What to produce —
Your reply should be an exact copy of every entry, with the pictures removed.

Working data —

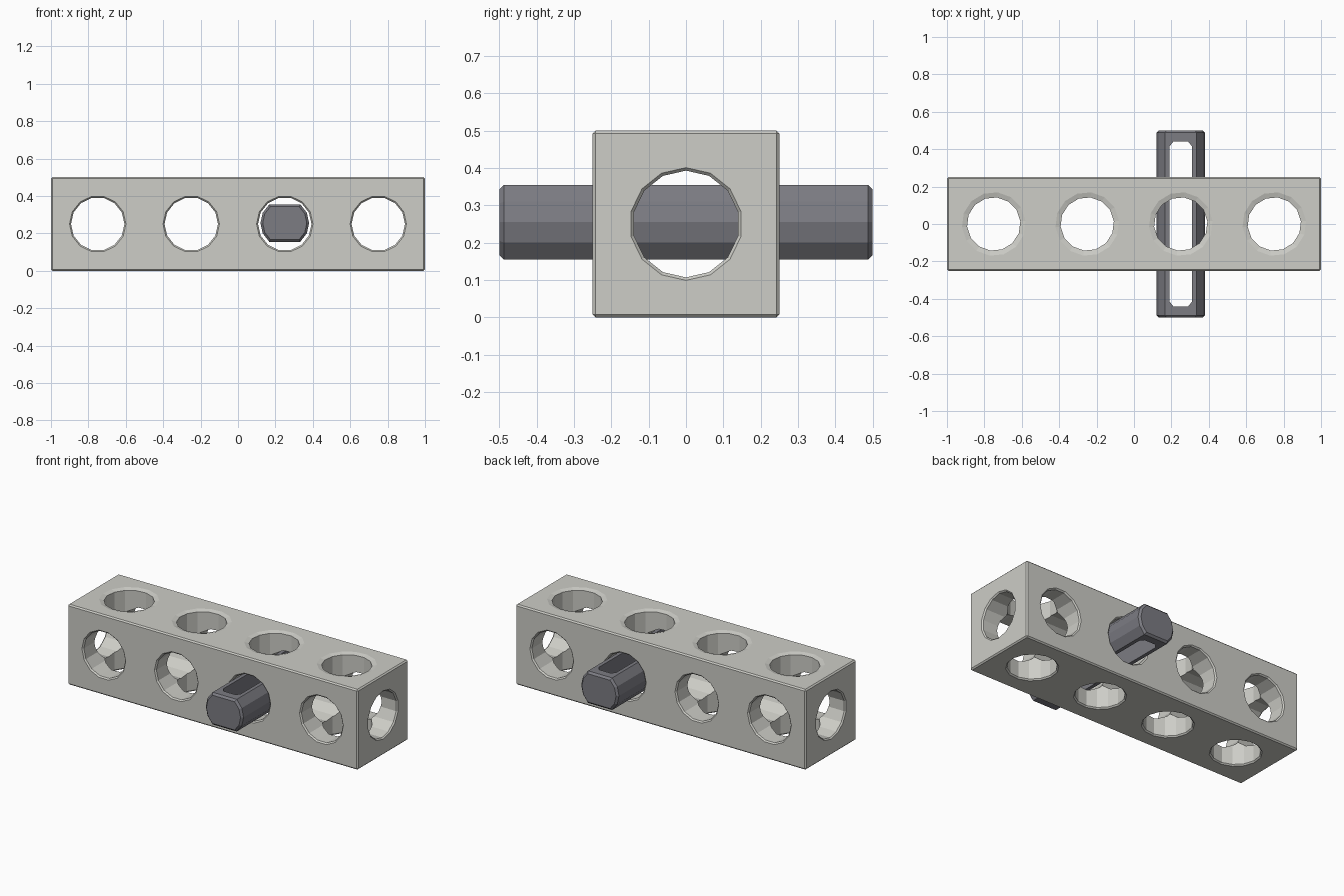
import bpy, bmesh, math
from mathutils import Matrix

if "Cube" in bpy.data.objects:
    bpy.data.objects.remove(bpy.data.objects["Cube"])

XS = (-0.75, -0.25, 0.25, 0.75)


def material(name, color):
    m = bpy.data.materials.new(name)
    m.diffuse_color = (*color, 1)
    m.use_nodes = True
    m.node_tree.nodes["Principled BSDF"].inputs["Base Color"].default_value = m.diffuse_color
    return m


def to_object(bm, name, mat=None):
    bmesh.ops.recalc_face_normals(bm, faces=bm.faces)
    me = bpy.data.meshes.new(name)
    bm.to_mesh(me)
    bm.free()
    ob = bpy.data.objects.new(name, me)
    bpy.context.collection.objects.link(ob)
    if mat:
        me.materials.append(mat)
    return ob


def lathe(bm, profile, matrix, sides=14):
    # closed revolved cutter from (height, radius) pairs, along local z
    rings = []
    for h, r in profile:
        rings.append([bm.verts.new(matrix @ Matrix.Rotation(2 * math.pi * i / sides, 4, 'Z')
                                   @ Matrix.Translation((r, 0, h)).translation)
                      for i in range(sides)])
    for a, b in zip(rings, rings[1:]):
        for i in range(sides):
            j = (i + 1) % sides
            bm.faces.new((a[i], a[j], b[j], b[i]))
    bm.faces.new(rings[0])
    bm.faces.new(rings[-1])


def apply_modifiers(ob):
    bpy.context.view_layer.objects.active = ob
    for m in list(ob.modifiers):
        bpy.ops.object.modifier_apply(modifier=m.name)


def cut(ob, cutter):
    m = ob.modifiers.new("cut", 'BOOLEAN')
    m.operation, m.solver, m.object = 'DIFFERENCE', 'EXACT', cutter
    apply_modifiers(ob)
    bpy.data.objects.remove(cutter)


def box(name, size, loc, mat=None):
    bm = bmesh.new()
    bmesh.ops.create_cube(bm, size=1, matrix=Matrix.Translation(loc) @ Matrix.Diagonal((*size, 1)))
    return to_object(bm, name, mat)


def bevel(ob, width):
    m = ob.modifiers.new("bevel", 'BEVEL')
    m.width, m.segments, m.limit_method = width, 1, 'ANGLE'
    apply_modifiers(ob)


# Square beam
beam = box("beam", (2, 0.5, 0.5), (0, 0, 0.25), material("light_grey", (0.61, 0.61, 0.57)))
bevel(beam, 0.008)


def bore(half, rim):
    # straight bore with a small chamfer at both mouths
    return [(-half - 0.01, 0.161), (-half + 0.008, 0.143), (half - 0.008, 0.143),
            (half + 0.01, rim)]


# Cross bores front to back, then lengthwise, then vertical with wide top rims
bm = bmesh.new()
for x in XS:
    lathe(bm, bore(0.25, 0.161), Matrix.Translation((x, 0, 0.25)) @ Matrix.Rotation(math.pi / 2, 4, 'X'))
cut(beam, to_object(bm, "cross_bores"))

bm = bmesh.new()
lathe(bm, bore(1, 0.161), Matrix.Translation((0, 0, 0.25)) @ Matrix.Rotation(math.pi / 2, 4, 'Y'))
cut(beam, to_object(bm, "long_bore"))

bm = bmesh.new()
for x in XS:
    lathe(bm, bore(0.25, 0.205), Matrix.Translation((x, 0, 0.25)) @ Matrix.Rotation(0.1, 4, 'Z'))
cut(beam, to_object(bm, "vertical_bores"))

# Flattened round pin through the third cross bore
bm = bmesh.new()
half = [(0.083, 0.1), (0.118, 0.055), (0.13, 0), (0.118, -0.055), (0.083, -0.1)]
section = half + [(-x, -z) for x, z in half]
base = bm.faces.new([bm.verts.new((0.25 + x, -0.5, 0.255 + z)) for x, z in section])
ext = bmesh.ops.extrude_face_region(bm, geom=[base])
bmesh.ops.translate(bm, vec=(0, 1, 0), verts=[v for v in ext["geom"] if isinstance(v, bmesh.types.BMVert)])
bmesh.ops.recalc_face_normals(bm, faces=bm.faces)
ends = [e for e in bm.edges if abs(e.verts[0].co.y - e.verts[1].co.y) < 1e-5]
bmesh.ops.bevel(bm, geom=ends, offset=0.012, segments=1, affect='EDGES')
pin = to_object(bm, "slotted_pin", material("dark_grey", (0.2, 0.2, 0.225)))

# Long vertical slot in the pin with clipped corners
bm = bmesh.new()
outline = [(0.06, 0.415), (0.04, 0.44), (-0.04, 0.44), (-0.06, 0.415)]
outline += [(-x, -y) for x, y in outline]
base = bm.faces.new([bm.verts.new((0.25 + x, y, 0)) for x, y in outline])
ext = bmesh.ops.extrude_face_region(bm, geom=[base])
bmesh.ops.translate(bm, vec=(0, 0, 0.5), verts=[v for v in ext["geom"] if isinstance(v, bmesh.types.BMVert)])
cut(pin, to_object(bm, "slot_cutter"))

Result of this exercise —
import bpy, bmesh, math
from mathutils import Matrix

if "Cube" in bpy.data.objects:
    bpy.data.objects.remove(bpy.data.objects["Cube"])

XS = (-0.75, -0.25, 0.25, 0.75)


def material(name, color):
    m = bpy.data.materials.new(name)
    m.diffuse_color = (*color, 1)
    m.use_nodes = True
    m.node_tree.nodes["Principled BSDF"].inputs["Base Color"].default_value = m.diffuse_color
    return m


def to_object(bm, name, mat=None):
    bmesh.ops.recalc_face_normals(bm, faces=bm.faces)
    me = bpy.data.meshes.new(name)
    bm.to_mesh(me)
    bm.free()
    ob = bpy.data.objects.new(name, me)
    bpy.context.collection.objects.link(ob)
    if mat:
        me.materials.append(mat)
    return ob


def lathe(bm, profile, matrix, sides=14):
    # closed revolved cutter from (height, radius) pairs, along local z
    rings = []
    for h, r in profile:
        rings.append([bm.verts.new(matrix @ Matrix.Rotation(2 * math.pi * i / sides, 4, 'Z')
                                   @ Matrix.Translation((r, 0, h)).translation)
                      for i in range(sides)])
    for a, b in zip(rings, rings[1:]):
        for i in range(sides):
            j = (i + 1) % sides
            bm.faces.new((a[i], a[j], b[j], b[i]))
    bm.faces.new(rings[0])
    bm.faces.new(rings[-1])


def apply_modifiers(ob):
    bpy.context.view_layer.objects.active = ob
    for m in list(ob.modifiers):
        bpy.ops.object.modifier_apply(modifier=m.name)


def cut(ob, cutter):
    m = ob.modifiers.new("cut", 'BOOLEAN')
    m.operation, m.solver, m.object = 'DIFFERENCE', 'EXACT', cutter
    apply_modifiers(ob)
    bpy.data.objects.remove(cutter)


def box(name, size, loc, mat=None):
    bm = bmesh.new()
    bmesh.ops.create_cube(bm, size=1, matrix=Matrix.Translation(loc) @ Matrix.Diagonal((*size, 1)))
    return to_object(bm, name, mat)


def bevel(ob, width):
    m = ob.modifiers.new("bevel", 'BEVEL')
    m.width, m.segments, m.limit_method = width, 1, 'ANGLE'
    apply_modifiers(ob)


# Square beam
beam = box("beam", (2, 0.5, 0.5), (0, 0, 0.25), material("light_grey", (0.61, 0.61, 0.57)))
bevel(beam, 0.008)


def bore(half, rim):
    # straight bore with a small chamfer at both mouths
    return [(-half - 0.01, 0.161), (-half + 0.008, 0.143), (half - 0.008, 0.143),
            (half + 0.01, rim)]


# Cross bores front to back, then lengthwise, then vertical with wide top rims
bm = bmesh.new()
for x in XS:
    lathe(bm, bore(0.25, 0.161), Matrix.Translation((x, 0, 0.25)) @ Matrix.Rotation(math.pi / 2, 4, 'X'))
cut(beam, to_object(bm, "cross_bores"))

bm = bmesh.new()
lathe(bm, bore(1, 0.161), Matrix.Translation((0, 0, 0.25)) @ Matrix.Rotation(math.pi / 2, 4, 'Y'))
cut(beam, to_object(bm, "long_bore"))

bm = bmesh.new()
for x in XS:
    lathe(bm, bore(0.25, 0.205), Matrix.Translation((x, 0, 0.25)) @ Matrix.Rotation(0.1, 4, 'Z'))
cut(beam, to_object(bm, "vertical_bores"))

# Flattened round pin through the third cross bore
bm = bmesh.new()
half = [(0.083, 0.1), (0.118, 0.055), (0.13, 0), (0.118, -0.055), (0.083, -0.1)]
section = half + [(-x, -z) for x, z in half]
base = bm.faces.new([bm.verts.new((0.25 + x, -0.5, 0.255 + z)) for x, z in section])
ext = bmesh.ops.extrude_face_region(bm, geom=[base])
bmesh.ops.translate(bm, vec=(0, 1, 0), verts=[v for v in ext["geom"] if isinstance(v, bmesh.types.BMVert)])
bmesh.ops.recalc_face_normals(bm, faces=bm.faces)
ends = [e for e in bm.edges if abs(e.verts[0].co.y - e.verts[1].co.y) < 1e-5]
bmesh.ops.bevel(bm, geom=ends, offset=0.012, segments=1, affect='EDGES')
pin = to_object(bm, "slotted_pin", material("dark_grey", (0.2, 0.2, 0.225)))

# Long vertical slot in the pin with clipped corners
bm = bmesh.new()
outline = [(0.06, 0.415), (0.04, 0.44), (-0.04, 0.44), (-0.06, 0.415)]
outline += [(-x, -y) for x, y in outline]
base = bm.faces.new([bm.verts.new((0.25 + x, y, 0)) for x, y in outline])
ext = bmesh.ops.extrude_face_region(bm, geom=[base])
bmesh.ops.translate(bm, vec=(0, 0, 0.5), verts=[v for v in ext["geom"] if isinstance(v, bmesh.types.BMVert)])
cut(pin, to_object(bm, "slot_cutter"))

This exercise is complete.